BEGIN Data shown

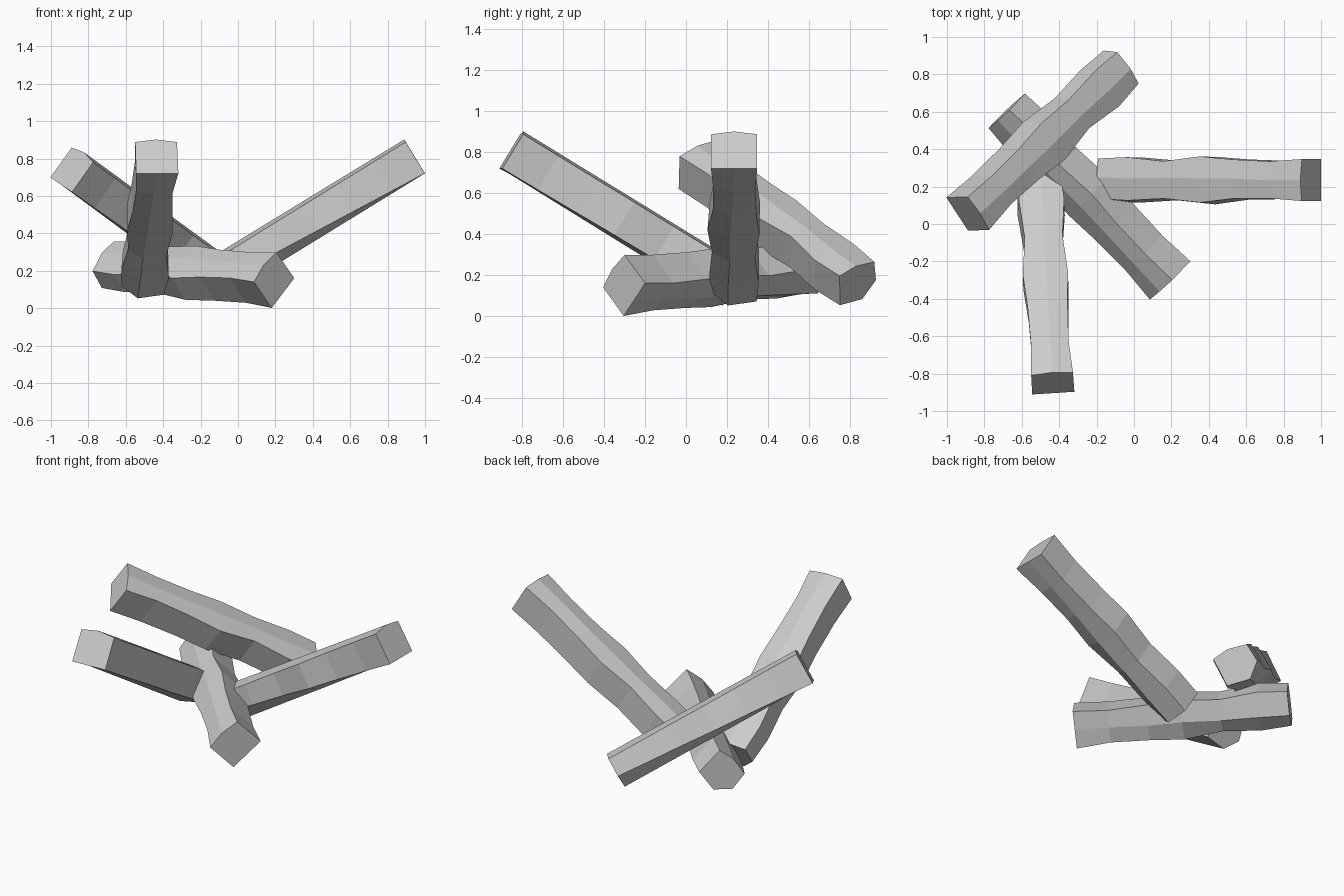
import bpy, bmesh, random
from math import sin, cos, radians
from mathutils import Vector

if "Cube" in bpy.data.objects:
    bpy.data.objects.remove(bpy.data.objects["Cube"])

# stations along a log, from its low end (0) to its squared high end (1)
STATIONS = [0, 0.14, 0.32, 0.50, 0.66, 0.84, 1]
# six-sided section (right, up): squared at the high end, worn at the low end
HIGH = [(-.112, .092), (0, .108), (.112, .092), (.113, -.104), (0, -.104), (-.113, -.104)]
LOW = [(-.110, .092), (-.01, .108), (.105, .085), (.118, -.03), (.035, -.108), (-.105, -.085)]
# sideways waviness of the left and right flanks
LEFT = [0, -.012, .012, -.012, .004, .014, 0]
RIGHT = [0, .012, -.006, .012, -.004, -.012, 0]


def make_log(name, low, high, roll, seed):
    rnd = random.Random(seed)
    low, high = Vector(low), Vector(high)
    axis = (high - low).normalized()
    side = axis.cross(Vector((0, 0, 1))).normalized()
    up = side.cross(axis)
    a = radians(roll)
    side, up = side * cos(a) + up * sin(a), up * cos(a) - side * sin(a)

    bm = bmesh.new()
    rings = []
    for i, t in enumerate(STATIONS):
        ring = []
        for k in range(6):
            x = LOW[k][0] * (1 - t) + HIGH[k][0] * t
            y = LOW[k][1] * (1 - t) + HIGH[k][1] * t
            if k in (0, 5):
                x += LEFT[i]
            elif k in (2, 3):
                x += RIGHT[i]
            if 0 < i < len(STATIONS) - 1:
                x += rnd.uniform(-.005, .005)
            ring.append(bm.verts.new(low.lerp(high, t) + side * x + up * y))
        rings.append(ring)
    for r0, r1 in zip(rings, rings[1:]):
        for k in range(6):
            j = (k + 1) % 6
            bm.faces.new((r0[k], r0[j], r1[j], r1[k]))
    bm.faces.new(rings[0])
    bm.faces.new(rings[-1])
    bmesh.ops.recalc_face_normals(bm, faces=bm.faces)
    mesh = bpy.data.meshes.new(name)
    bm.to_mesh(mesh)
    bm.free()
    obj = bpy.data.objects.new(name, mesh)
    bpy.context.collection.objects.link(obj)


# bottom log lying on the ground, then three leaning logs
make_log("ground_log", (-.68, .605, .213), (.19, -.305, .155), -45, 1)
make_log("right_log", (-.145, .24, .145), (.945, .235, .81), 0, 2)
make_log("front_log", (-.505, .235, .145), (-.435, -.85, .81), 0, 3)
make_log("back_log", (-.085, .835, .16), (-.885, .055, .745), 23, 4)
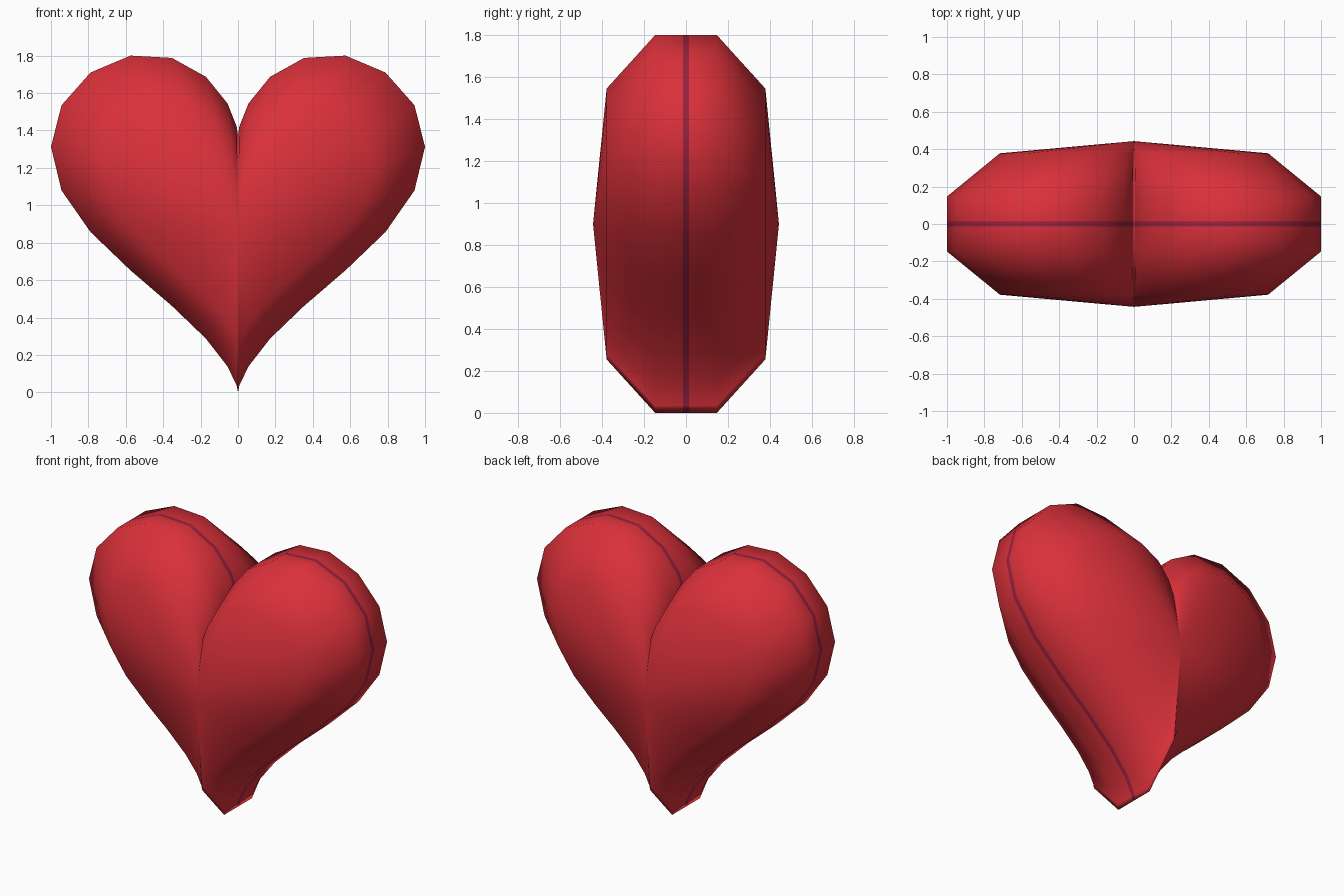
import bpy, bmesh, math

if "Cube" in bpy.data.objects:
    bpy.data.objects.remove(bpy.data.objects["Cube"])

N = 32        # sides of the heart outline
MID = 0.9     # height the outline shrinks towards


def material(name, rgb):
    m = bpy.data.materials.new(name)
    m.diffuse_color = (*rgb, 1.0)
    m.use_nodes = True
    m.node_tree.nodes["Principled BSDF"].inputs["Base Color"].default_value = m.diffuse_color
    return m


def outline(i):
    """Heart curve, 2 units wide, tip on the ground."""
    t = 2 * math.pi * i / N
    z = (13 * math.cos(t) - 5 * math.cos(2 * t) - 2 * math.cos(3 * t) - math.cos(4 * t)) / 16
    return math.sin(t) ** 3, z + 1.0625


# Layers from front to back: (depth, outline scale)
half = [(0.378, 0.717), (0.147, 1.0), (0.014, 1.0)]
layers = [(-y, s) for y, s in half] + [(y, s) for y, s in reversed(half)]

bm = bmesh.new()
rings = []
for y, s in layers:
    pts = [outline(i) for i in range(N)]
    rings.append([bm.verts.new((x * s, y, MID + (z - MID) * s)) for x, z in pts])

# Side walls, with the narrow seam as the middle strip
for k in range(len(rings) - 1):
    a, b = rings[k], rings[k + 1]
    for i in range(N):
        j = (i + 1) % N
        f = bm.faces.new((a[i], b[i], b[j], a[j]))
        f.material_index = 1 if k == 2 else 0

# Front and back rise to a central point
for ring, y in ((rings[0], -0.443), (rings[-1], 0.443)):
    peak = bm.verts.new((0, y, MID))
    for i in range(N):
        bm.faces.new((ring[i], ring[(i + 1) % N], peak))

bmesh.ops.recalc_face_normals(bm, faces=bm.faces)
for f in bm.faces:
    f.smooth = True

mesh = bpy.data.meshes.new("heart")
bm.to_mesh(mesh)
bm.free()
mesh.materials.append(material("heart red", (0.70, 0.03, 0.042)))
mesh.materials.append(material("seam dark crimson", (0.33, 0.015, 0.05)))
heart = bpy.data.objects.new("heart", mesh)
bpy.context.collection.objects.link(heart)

END Data shown

- [Work to complete]
Make an exact copy of the lines above, beginning with the line with "obj = bpy.data.objects.new(name, mesh)" and ending with the line with "curve, 2 units", and keep the pictures out of it.

- [Reply to the task]
    obj = bpy.data.objects.new(name, mesh)
    bpy.context.collection.objects.link(obj)


# bottom log lying on the ground, then three leaning logs
make_log("ground_log", (-.68, .605, .213), (.19, -.305, .155), -45, 1)
make_log("right_log", (-.145, .24, .145), (.945, .235, .81), 0, 2)
make_log("front_log", (-.505, .235, .145), (-.435, -.85, .81), 0, 3)
make_log("back_log", (-.085, .835, .16), (-.885, .055, .745), 23, 4)
import bpy, bmesh, math

if "Cube" in bpy.data.objects:
    bpy.data.objects.remove(bpy.data.objects["Cube"])

N = 32        # sides of the heart outline
MID = 0.9     # height the outline shrinks towards


def material(name, rgb):
    m = bpy.data.materials.new(name)
    m.diffuse_color = (*rgb, 1.0)
    m.use_nodes = True
    m.node_tree.nodes["Principled BSDF"].inputs["Base Color"].default_value = m.diffuse_color
    return m


def outline(i):
    """Heart curve, 2 units wide, tip on the ground."""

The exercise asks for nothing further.